Credits: 3

### Description

Prerequisite: MATH206 and ENME392.
Restriction: Permission of ENGR-Mechanical Engineering department.
Review of probabilistic distributions, introduction to pseudo-random number generation, and algorithms to produce probability distributions using Monte Carlo simulation via Matlab and other approaches to best design probabilistic engineering problems.

### Semesters Offered

Spring 2019, Spring 2020, Spring 2021

### Learning Objectives

• Develop an ability to solve basic probability problems using known distributions (e.g., normal, Poisson, Bernoulli, etc.)
• Understand how pseudo-random numbers are generated as well as maximizing the period until these numbers are repeated
• Develop an ability to simulate both discrete and continuous probability distributions using several well-known approaches such as:
• Inverse transformation method
• Central limit theorem (for normal distribution)
• Acceptance-Rejection method
• Explore queueing theory models and discrete-event simulation
• Understand the tradeoffs between increasing the number of simulation iterations and the variance of the simulated output  Develop an ability to apply several variance-reduction methods such as:
• Antithetic variables
• Control variates
• Understand and be able to apply Bayes theorem in engineering problems
• Be able to apply simulation methods to analyze two case studies in engineering
• Enhance a working knowledge of Matlab geared to solving Monte Carlo simulation problems
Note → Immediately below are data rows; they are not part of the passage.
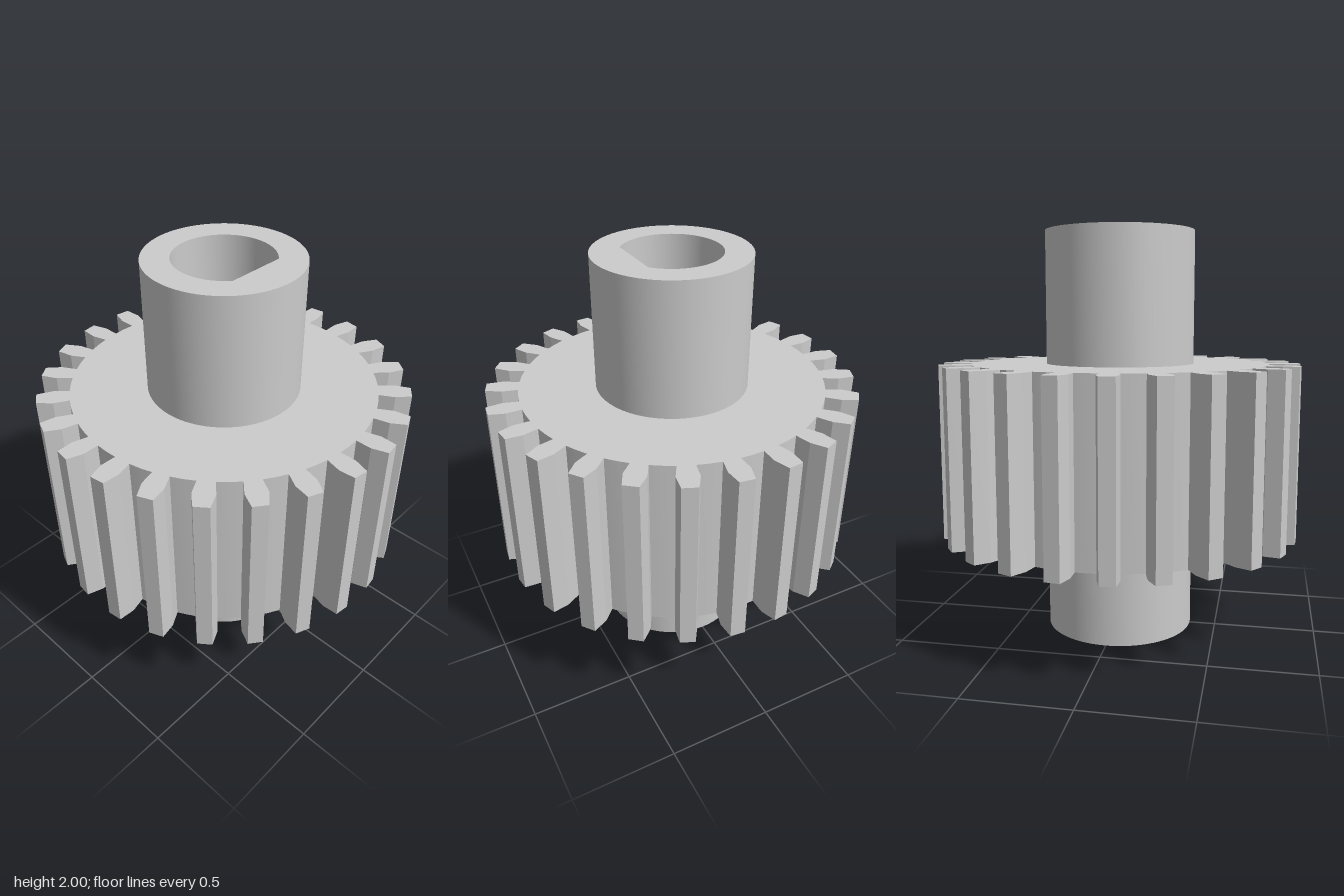
import * as THREE from 'three';
import { toCreasedNormals } from 'three/addons/utils/BufferGeometryUtils.js';

const TEETH = 24;
const HUB_R = 0.37, BORE_R = 0.237, BORE_FLAT = 0.187;
const GEAR_BOTTOM = 0.49, GEAR_TOP = 1.35, TOP = 2;

// D-shaped hole whose flat lies toward +z
function borePath() {
  const a = Math.asin(BORE_FLAT / BORE_R);
  const path = new THREE.Path();
  path.absarc(0, 0, BORE_R, -a, Math.PI + a, false);
  path.closePath();
  return path;
}

function hubShape() {
  const shape = new THREE.Shape();
  shape.absarc(0, 0, HUB_R, 0, Math.PI * 2, false);
  return shape;
}

// Toothed outline: each tooth swells above the root and tapers to the tip
function gearShape() {
  const flank = [[0.742, 0.04], [0.82, 0.051], [0.898, 0.036]]; // radius, half width
  const pitch = (Math.PI * 2) / TEETH;
  const points = [];
  const add = (r, a) => points.push(new THREE.Vector2(r * Math.cos(a), r * Math.sin(a)));
  for (let i = 0; i < TEETH; i++) {
    const mid = (i + 0.5) * pitch;
    flank.forEach(([r, w]) => add(r, mid - Math.asin(w / r)));
    [...flank].reverse().forEach(([r, w]) => add(r, mid + Math.asin(w / r)));
    add(flank[0][0], mid + pitch / 2); // middle of the root gap
  }
  return new THREE.Shape(points);
}

export function createModel() {
  const group = new THREE.Group();
  const material = new THREE.MeshStandardMaterial({ color: 0xcccccc });

  // Extrude a plan outline upward between two heights
  function addPart(name, shape, y0, y1, bored) {
    if (bored) shape.holes.push(borePath());
    let geometry = new THREE.ExtrudeGeometry(shape, {
      depth: y1 - y0, bevelEnabled: false, curveSegments: 48,
    });
    geometry.rotateX(-Math.PI / 2);
    geometry.translate(0, y0, 0);
    geometry = toCreasedNormals(geometry, 0.2);
    const mesh = new THREE.Mesh(geometry, material);
    mesh.name = name;
    group.add(mesh);
  }

  // The solid lower hub also closes the bottom of the bore
  addPart('lowerHub', hubShape(), 0, GEAR_BOTTOM, false);
  addPart('gearWheel', gearShape(), GEAR_BOTTOM, GEAR_TOP, true);
  addPart('upperHub', hubShape(), GEAR_TOP, TOP, true);

  return group;
}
### Topics Covered

• Week 1:  Introduction, motivation for simulation, review of Matlab
• Week 2:  Probability review, Bernoulli & binonmial distribtions
• Week 3:  Uniform and triangular distributions, pseudo-random number generation
• Week 4:  Exponential and geometric distributions , normal distribution, lognormal distribution
• Week 5:  Generating discrete and continuous distributions for random variables
• Week 6:  Generating discrete and continuous distributions for random variables
• Week 7:  Normal distribution and Central Limit Theorem with relevance to simulation, in-class exam #1
• Week 8:  Specialized approaches for generating normal random variables
• Week 9:  Background on wind power and the Weibull distribution for wind speeds, Betz’ law for wind power, discussion of case study 1 on renewable energy
• Week 10:  Poisson distribution and Bayes theorem, goodness-of-fit measures
• Week 11:  Case study 1 final presentations, report of results, case study 2 overview, variance reduction techniques
• Week 12:  Variance reduction techniques, discrete event simulation and queueing disciplines
• Week 13:  Open class to discuss case study 2, in-class exam #2
• Week 14:  Case Study 2 final presentations, report of results, review for final exam
• Week 15: Final exam (in-class exam)

### Learning Outcomes

• an ability to apply knowledge of mathematics, science, and engineering
• an ability to design and conduct experiments, as well as to analyze and interpret data
• an ability to design a system, component, or process to meet desired needs within realistic constraints such as economic, environmental, social, political, ethical, health and safety, manufacturability, and sustainability
• an ability to function on multi-disciplinary teams
• an ability to identify, formulate, and solve engineering problems
• an ability to communicate effectively
• the broad education necessary to understand the impact of engineering solutions in a global, economic, environmental, and societal context
• a recognition of the need for, and an ability to engage in life-long learning
• a knowledge of contemporary issues
• an ability to use the techniques, skills, and modern engineering tools necessary for engineering practice

#### Instructor

Gabriel, Steven A.

#### Textbook

Simulation, Sheldon M. Ross, Fifth Edition, Academic Press, San Diego, 2013

#### Class/Laboratory Schedule

• Two 75 minute lectures each week
Last Updated By
Steven A. Gabriel, June 2017